Terry Butler writes that ProPublica income tax report shows the true two Americas.
This community opinion was written by resident Terry Butler. The opinions expressed do not necessarily represent BenitoLink or other affiliated contributors.
As usual your comments cause me to ponder. I ponder not your comments themselves but the idea that you seem to exist in a world that no longer exists, if it ever did.
I’ll be brief, but I ask you to ponder the real two Americas that comprise daily living for millions: “To capture the financial reality of the richest Americans, ProPublica undertook an analysis that has never been done before. We compared how much in taxes the 25 richest Americans paid each year to how much Forbes estimated their wealth grew in that same time period.” – from Propublica.org referencing a Forbes magazine article (hardly a hot bed of Tax The Wealthy zealots);
I’m going to call this their true tax rate.
The results are stark. According to Forbes, those 25 people saw their worth rise a collective $401 billion from 2014 to 2018. They paid a total of $13.6 billion in federal income taxes in those five years, the IRS data shows. That’s a staggering sum, but it amounts to a true tax rate of only 3.4%.
It’s a completely different picture for middle-class Americans, for example, wage earners in their early 40s who have amassed a typical amount of wealth for people their age. From 2014 to 2018, such households saw their net worth expand an average by about $65,000 after taxes, mostly due to the rise in value of their homes. But because the vast bulk of their earnings were salaries, their tax bills were almost as much, nearly $62,000, over that five-year period.
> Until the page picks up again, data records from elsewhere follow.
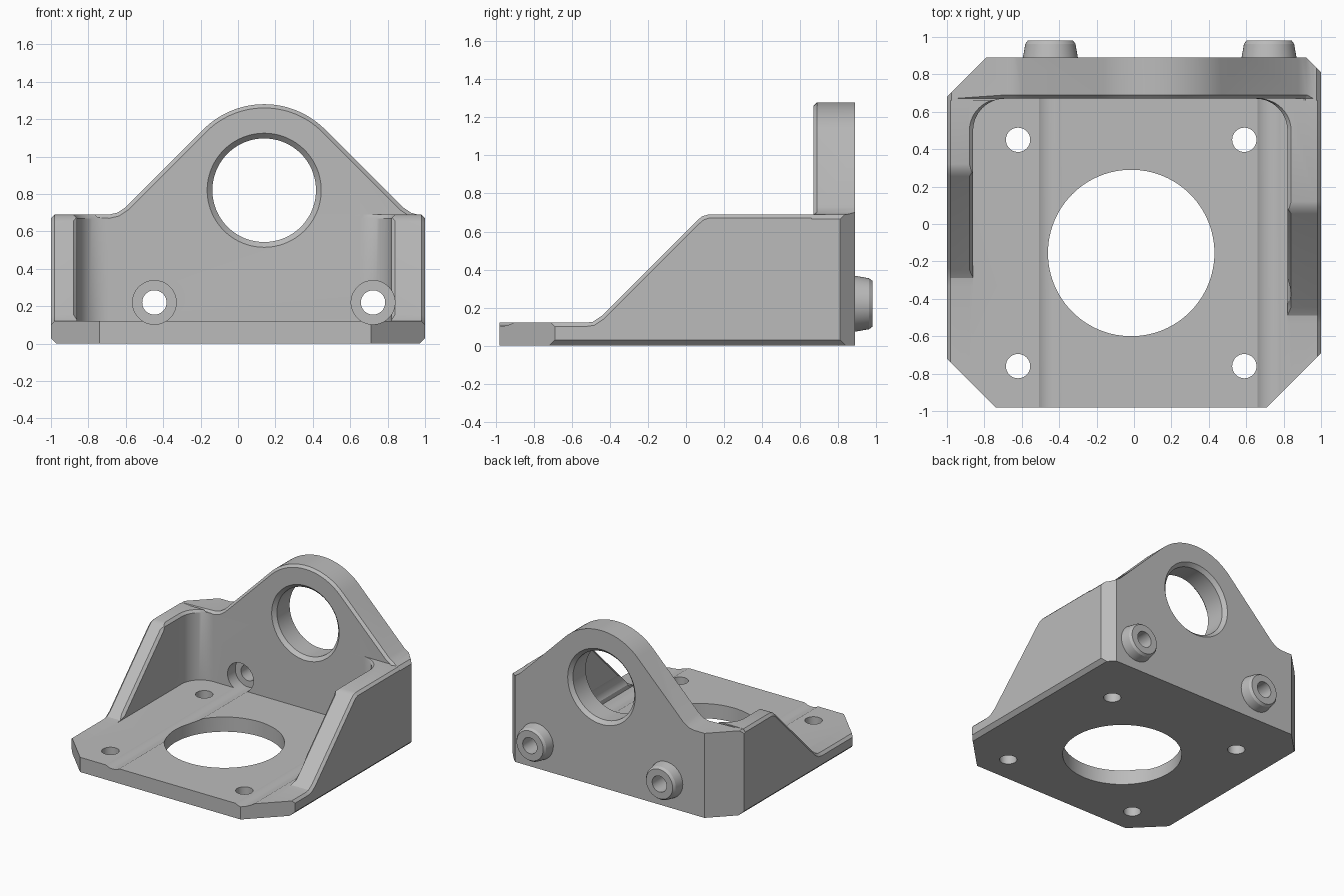
import bpy, bmesh, math
from math import cos, sin, pi

if "Cube" in bpy.data.objects:
    bpy.data.objects.remove(bpy.data.objects["Cube"], do_unlink=True)

grey = bpy.data.materials.new("machined grey")
grey.use_nodes = True
colour = (0.5, 0.5, 0.5, 1)
grey.diffuse_color = colour
grey.node_tree.nodes["Principled BSDF"].inputs["Base Color"].default_value = colour


def loft(name, sections):
    """Closed solid through matching rings of points."""
    bm = bmesh.new()
    rings = [[bm.verts.new(p) for p in s] for s in sections]
    n = len(rings[0])
    for a, b in zip(rings, rings[1:]):
        for i in range(n):
            j = (i + 1) % n
            bm.faces.new((a[i], a[j], b[j], b[i]))
    bm.faces.new(rings[0][::-1])
    bm.faces.new(rings[-1])
    bmesh.ops.triangulate(bm, faces=bm.faces[:])
    bmesh.ops.recalc_face_normals(bm, faces=bm.faces[:])
    mesh = bpy.data.meshes.new(name)
    bm.to_mesh(mesh)
    bm.free()
    mesh.materials.append(grey)
    ob = bpy.data.objects.new(name, mesh)
    bpy.context.collection.objects.link(ob)
    return ob


def turned(name, x, z, profile, n=64):
    """Turned solid along y from (y, radius) pairs."""
    return loft(name, [[(x + r * cos(2 * pi * i / n), y, z + r * sin(2 * pi * i / n))
                        for i in range(n)] for y, r in profile])


def drill(name, x, y, r, n=64):
    return loft(name, [[(x + r * cos(2 * pi * i / n), y + r * sin(2 * pi * i / n), z)
                        for i in range(n)] for z in (-0.1, 0.3)])


def arc(cx, cy, r, a, b, n):
    return [(cx + r * cos(math.radians(a + (b - a) * i / n)),
             cy + r * sin(math.radians(a + (b - a) * i / n))) for i in range(n + 1)]


def lowered(line, d, rule):
    """Move the points that meet the rule to the right of the line by d."""
    out = []
    for i, (u, v) in enumerate(line):
        a, b = line[max(i - 1, 0)], line[min(i + 1, len(line) - 1)]
        du, dv = b[0] - a[0], b[1] - a[1]
        k = d / math.hypot(du, dv) if rule(u, v) else 0
        out.append((u + dv * k, v - du * k))
    return out


def combine(tool, operation="DIFFERENCE"):
    mod = body.modifiers.new("join", "BOOLEAN")
    mod.operation, mod.solver, mod.object = operation, "EXACT", tool
    bpy.context.view_layer.objects.active = body
    bpy.ops.object.modifier_apply(modifier=mod.name)
    bpy.data.objects.remove(tool, do_unlink=True)


TOP, FLOOR, SKY, C = 0.69, 0.12, 1.6, 0.02

# Block with its four cut corners
outline = [(-1, -0.72), (-0.74, -0.98), (0.71, -0.98), (1, -0.69),
           (1, 0.81), (0.92, 0.89), (-0.79, 0.89), (-1, 0.68)]
body = loft("mounting_bracket", [[(x, y, z) for x, y in outline] for z in (0, 1.4)])

# Pocket with rounded inner corners, flared at the wall tops
plan = ([(-0.86, -2), (0.82, -2)] + arc(0.65, 0.5, 0.17, 0, 90, 14)
        + arc(-0.69, 0.5, 0.17, 90, 180, 14))
flare = 1 + C / 0.84
combine(loft("pocket", [[((x + C) * s - C, y, z) for x, y in plan]
                        for z, s in ((FLOOR, 1), (TOP - C, 1), (TOP, flare), (SKY, flare))]))


# Sloping side walls with chamfered edges
def side_wall(side, inner, dy):
    slope = [(-0.53, FLOOR), (-0.49, 0.125), (-0.445, 0.155),
             (0.055, 0.655), (0.085, 0.68), (0.12, TOP)]
    line = [(-2, FLOOR)] + [(y + dy, z) for y, z in slope] + [(0.67, TOP)]
    outer_edge = lowered(line, C, lambda y, z: True)
    outer_edge[-1] = (0.67, TOP - C)
    inner_edge = lowered(line, C, lambda y, z: 0.13 < z < 0.67)
    stations = [(0.6, inner_edge), (inner, inner_edge), (inner + C, line),
                (1 - C, line), (1, outer_edge), (1.03, outer_edge)]
    caps = [(0.67, SKY), (-2, SKY)]
    combine(loft("side_cut", [[(side * x, y, z) for y, z in edge + caps]
                              for x, edge in stations]))


side_wall(1, 0.82, 0)
side_wall(-1, 0.86, 0.2)

# Arched back plate with a chamfered front edge
arch = ([(-1.03, 0.635), (-0.975, TOP), (-0.69, TOP), (-0.645, 0.70), (-0.60, 0.73)]
        + arc(0.14, 0.82, 0.46, 135, 45, 28)
        + [(0.88, 0.73), (0.925, 0.70), (0.96, TOP), (0.975, TOP), (1.03, 0.635)])
front_edge = lowered(arch, C, lambda x, z: -0.7 < x < 0.93)
caps = [(1.03, SKY), (-1.03, SKY)]
combine(loft("arch_cut", [[(x, y, z) for x, z in edge + caps] for y, edge in
                          ((0.66, front_edge), (0.67, front_edge),
                           (0.67 + C, arch), (1, arch))]))

# Chamfers along the lower side edges
for s in (-1, 1):
    wedge = [(0.94, -0.03), (1.03, 0.06), (1.03, -0.03)]
    combine(loft("lower_chamfer", [[(s * x, y, z) for x, z in wedge] for y in (-2, 2)]))

# Bearing hole, chamfered on both faces
combine(turned("bearing_hole", 0.14, 0.82,
               [(0.64, 0.335), (0.698, 0.277), (0.862, 0.277), (0.92, 0.335)], 96))

# Rear bosses with counterbored bolt holes
for x in (-0.447, 0.722):
    combine(turned("boss", x, 0.22, [(0.85, 0.147), (0.89, 0.147),
                                     (0.963, 0.134), (0.982, 0.12)]), "UNION")
    combine(turned("counterbore", x, 0.22, [(-1.2, 0.117), (0.77, 0.117)]))
    combine(turned("bolt_hole", x, 0.22, [(0.7, 0.065), (1.1, 0.065)]))

# Floor holes
combine(drill("centre_hole", -0.015, -0.155, 0.445, 96))
for x in (-0.62, 0.59):
    for y in (-0.76, 0.45):
        combine(drill("floor_hole", x, y, 0.065, 40))

# Smooth the curved walls, keep edges crisp
bpy.ops.object.select_all(action="DESELECT")
body.select_set(True)
bpy.context.view_layer.objects.active = body
bpy.ops.object.shade_smooth_by_angle(angle=math.radians(25))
No one among the 25 wealthiest avoided as much tax as Buffett, the grandfatherly centibillionaire. That’s perhaps surprising, given his public stance as an advocate of higher taxes for the rich. According to Forbes, his riches rose $24.3 billion between 2014 and 2018.
Over those years, the data shows, Buffett reported paying $23.7 million in taxes.
Warren Buffet Berkshire Hathaway Inc. 2014-2018 Wealth Growth: $24.3 billion
Total income reported: $125 million (0.51% of wealth)
Total taxes paid: $23.7 million (0.10% of wealth)
Note: Values in the graphic are rounded.
And from the US Census Bureau:
In 2019, there were 34.0 million people in poverty, approximately 4.2 million fewer people than 2018 (Figure 7 and Table B-1).
So considering that, like the rich, folks below the poverty line pay no taxes at all and then looking at the “middle class” we begin to see that something stinks, and it’s not just simple stuff like some states requiring masks while others don’t.
A question for you personally; have you ever looked up the word “Tyranny” in any dictionary?